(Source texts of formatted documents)
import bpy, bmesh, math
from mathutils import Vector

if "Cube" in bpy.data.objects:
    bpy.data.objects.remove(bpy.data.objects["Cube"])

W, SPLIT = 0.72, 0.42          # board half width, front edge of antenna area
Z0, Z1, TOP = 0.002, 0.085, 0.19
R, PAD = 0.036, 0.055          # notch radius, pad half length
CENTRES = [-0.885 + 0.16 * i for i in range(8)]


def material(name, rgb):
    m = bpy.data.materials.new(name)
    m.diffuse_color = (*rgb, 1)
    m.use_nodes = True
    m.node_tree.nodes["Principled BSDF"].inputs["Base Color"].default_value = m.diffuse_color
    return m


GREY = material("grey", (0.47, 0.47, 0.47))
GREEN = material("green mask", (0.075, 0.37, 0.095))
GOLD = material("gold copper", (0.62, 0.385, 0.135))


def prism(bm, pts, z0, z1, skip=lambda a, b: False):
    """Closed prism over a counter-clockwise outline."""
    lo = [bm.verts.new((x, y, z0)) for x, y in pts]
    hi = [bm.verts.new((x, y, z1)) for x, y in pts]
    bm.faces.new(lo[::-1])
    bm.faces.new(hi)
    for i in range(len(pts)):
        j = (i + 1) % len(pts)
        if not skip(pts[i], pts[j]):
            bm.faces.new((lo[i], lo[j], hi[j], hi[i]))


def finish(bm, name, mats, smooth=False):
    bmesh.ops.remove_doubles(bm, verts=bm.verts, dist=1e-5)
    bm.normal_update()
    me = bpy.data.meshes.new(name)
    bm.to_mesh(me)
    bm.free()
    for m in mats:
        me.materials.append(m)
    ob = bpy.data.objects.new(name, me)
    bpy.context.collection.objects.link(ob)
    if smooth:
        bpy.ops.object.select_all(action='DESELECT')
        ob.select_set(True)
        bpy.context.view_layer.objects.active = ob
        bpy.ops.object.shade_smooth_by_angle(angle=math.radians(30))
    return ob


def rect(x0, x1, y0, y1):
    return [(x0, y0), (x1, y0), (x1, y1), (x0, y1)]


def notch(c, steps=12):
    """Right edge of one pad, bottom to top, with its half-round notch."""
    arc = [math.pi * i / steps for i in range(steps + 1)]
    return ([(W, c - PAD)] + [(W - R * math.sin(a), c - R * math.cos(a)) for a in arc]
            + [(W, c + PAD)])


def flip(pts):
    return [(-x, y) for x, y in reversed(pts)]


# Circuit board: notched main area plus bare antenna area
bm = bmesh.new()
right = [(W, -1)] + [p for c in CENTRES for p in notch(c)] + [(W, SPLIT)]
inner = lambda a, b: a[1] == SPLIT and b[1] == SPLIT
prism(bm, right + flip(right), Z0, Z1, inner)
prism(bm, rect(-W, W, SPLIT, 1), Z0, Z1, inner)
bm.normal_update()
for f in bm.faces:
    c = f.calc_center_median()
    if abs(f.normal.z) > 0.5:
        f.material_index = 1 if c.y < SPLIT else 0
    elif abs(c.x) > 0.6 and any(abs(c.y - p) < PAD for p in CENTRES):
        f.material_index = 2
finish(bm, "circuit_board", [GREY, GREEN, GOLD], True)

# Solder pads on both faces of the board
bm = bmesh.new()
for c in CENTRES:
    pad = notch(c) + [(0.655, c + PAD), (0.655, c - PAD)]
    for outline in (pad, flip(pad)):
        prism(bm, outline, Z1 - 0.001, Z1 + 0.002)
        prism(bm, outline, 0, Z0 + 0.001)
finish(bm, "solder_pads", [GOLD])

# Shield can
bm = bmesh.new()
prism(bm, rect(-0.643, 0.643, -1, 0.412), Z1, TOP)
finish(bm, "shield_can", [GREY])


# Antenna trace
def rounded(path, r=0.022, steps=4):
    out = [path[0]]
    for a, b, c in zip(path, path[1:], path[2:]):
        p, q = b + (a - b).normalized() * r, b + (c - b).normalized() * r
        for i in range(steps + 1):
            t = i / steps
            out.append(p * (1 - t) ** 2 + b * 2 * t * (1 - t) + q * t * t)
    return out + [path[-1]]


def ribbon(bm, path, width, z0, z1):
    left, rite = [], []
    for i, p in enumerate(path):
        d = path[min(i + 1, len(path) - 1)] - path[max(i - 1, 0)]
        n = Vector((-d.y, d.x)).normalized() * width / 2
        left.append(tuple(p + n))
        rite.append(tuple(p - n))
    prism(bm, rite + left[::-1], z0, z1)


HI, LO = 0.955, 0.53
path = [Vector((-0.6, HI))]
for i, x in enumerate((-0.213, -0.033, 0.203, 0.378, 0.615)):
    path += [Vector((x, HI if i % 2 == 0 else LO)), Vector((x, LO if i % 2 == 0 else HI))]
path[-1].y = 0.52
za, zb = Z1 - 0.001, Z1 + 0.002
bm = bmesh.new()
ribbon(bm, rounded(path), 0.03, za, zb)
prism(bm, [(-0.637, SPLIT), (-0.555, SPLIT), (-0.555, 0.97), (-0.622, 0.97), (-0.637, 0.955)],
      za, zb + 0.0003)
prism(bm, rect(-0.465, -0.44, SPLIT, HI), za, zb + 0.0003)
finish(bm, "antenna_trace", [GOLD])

● **What you should do**:
Exactly as shown above, write out all the records.

● **Solution**:
import bpy, bmesh, math
from mathutils import Vector

if "Cube" in bpy.data.objects:
    bpy.data.objects.remove(bpy.data.objects["Cube"])

W, SPLIT = 0.72, 0.42          # board half width, front edge of antenna area
Z0, Z1, TOP = 0.002, 0.085, 0.19
R, PAD = 0.036, 0.055          # notch radius, pad half length
CENTRES = [-0.885 + 0.16 * i for i in range(8)]


def material(name, rgb):
    m = bpy.data.materials.new(name)
    m.diffuse_color = (*rgb, 1)
    m.use_nodes = True
    m.node_tree.nodes["Principled BSDF"].inputs["Base Color"].default_value = m.diffuse_color
    return m


GREY = material("grey", (0.47, 0.47, 0.47))
GREEN = material("green mask", (0.075, 0.37, 0.095))
GOLD = material("gold copper", (0.62, 0.385, 0.135))


def prism(bm, pts, z0, z1, skip=lambda a, b: False):
    """Closed prism over a counter-clockwise outline."""
    lo = [bm.verts.new((x, y, z0)) for x, y in pts]
    hi = [bm.verts.new((x, y, z1)) for x, y in pts]
    bm.faces.new(lo[::-1])
    bm.faces.new(hi)
    for i in range(len(pts)):
        j = (i + 1) % len(pts)
        if not skip(pts[i], pts[j]):
            bm.faces.new((lo[i], lo[j], hi[j], hi[i]))


def finish(bm, name, mats, smooth=False):
    bmesh.ops.remove_doubles(bm, verts=bm.verts, dist=1e-5)
    bm.normal_update()
    me = bpy.data.meshes.new(name)
    bm.to_mesh(me)
    bm.free()
    for m in mats:
        me.materials.append(m)
    ob = bpy.data.objects.new(name, me)
    bpy.context.collection.objects.link(ob)
    if smooth:
        bpy.ops.object.select_all(action='DESELECT')
        ob.select_set(True)
        bpy.context.view_layer.objects.active = ob
        bpy.ops.object.shade_smooth_by_angle(angle=math.radians(30))
    return ob


def rect(x0, x1, y0, y1):
    return [(x0, y0), (x1, y0), (x1, y1), (x0, y1)]


def notch(c, steps=12):
    """Right edge of one pad, bottom to top, with its half-round notch."""
    arc = [math.pi * i / steps for i in range(steps + 1)]
    return ([(W, c - PAD)] + [(W - R * math.sin(a), c - R * math.cos(a)) for a in arc]
            + [(W, c + PAD)])


def flip(pts):
    return [(-x, y) for x, y in reversed(pts)]


# Circuit board: notched main area plus bare antenna area
bm = bmesh.new()
right = [(W, -1)] + [p for c in CENTRES for p in notch(c)] + [(W, SPLIT)]
inner = lambda a, b: a[1] == SPLIT and b[1] == SPLIT
prism(bm, right + flip(right), Z0, Z1, inner)
prism(bm, rect(-W, W, SPLIT, 1), Z0, Z1, inner)
bm.normal_update()
for f in bm.faces:
    c = f.calc_center_median()
    if abs(f.normal.z) > 0.5:
        f.material_index = 1 if c.y < SPLIT else 0
    elif abs(c.x) > 0.6 and any(abs(c.y - p) < PAD for p in CENTRES):
        f.material_index = 2
finish(bm, "circuit_board", [GREY, GREEN, GOLD], True)

# Solder pads on both faces of the board
bm = bmesh.new()
for c in CENTRES:
    pad = notch(c) + [(0.655, c + PAD), (0.655, c - PAD)]
    for outline in (pad, flip(pad)):
        prism(bm, outline, Z1 - 0.001, Z1 + 0.002)
        prism(bm, outline, 0, Z0 + 0.001)
finish(bm, "solder_pads", [GOLD])

# Shield can
bm = bmesh.new()
prism(bm, rect(-0.643, 0.643, -1, 0.412), Z1, TOP)
finish(bm, "shield_can", [GREY])


# Antenna trace
def rounded(path, r=0.022, steps=4):
    out = [path[0]]
    for a, b, c in zip(path, path[1:], path[2:]):
        p, q = b + (a - b).normalized() * r, b + (c - b).normalized() * r
        for i in range(steps + 1):
            t = i / steps
            out.append(p * (1 - t) ** 2 + b * 2 * t * (1 - t) + q * t * t)
    return out + [path[-1]]


def ribbon(bm, path, width, z0, z1):
    left, rite = [], []
    for i, p in enumerate(path):
        d = path[min(i + 1, len(path) - 1)] - path[max(i - 1, 0)]
        n = Vector((-d.y, d.x)).normalized() * width / 2
        left.append(tuple(p + n))
        rite.append(tuple(p - n))
    prism(bm, rite + left[::-1], z0, z1)


HI, LO = 0.955, 0.53
path = [Vector((-0.6, HI))]
for i, x in enumerate((-0.213, -0.033, 0.203, 0.378, 0.615)):
    path += [Vector((x, HI if i % 2 == 0 else LO)), Vector((x, LO if i % 2 == 0 else HI))]
path[-1].y = 0.52
za, zb = Z1 - 0.001, Z1 + 0.002
bm = bmesh.new()
ribbon(bm, rounded(path), 0.03, za, zb)
prism(bm, [(-0.637, SPLIT), (-0.555, SPLIT), (-0.555, 0.97), (-0.622, 0.97), (-0.637, 0.955)],
      za, zb + 0.0003)
prism(bm, rect(-0.465, -0.44, SPLIT, HI), za, zb + 0.0003)
finish(bm, "antenna_trace", [GOLD])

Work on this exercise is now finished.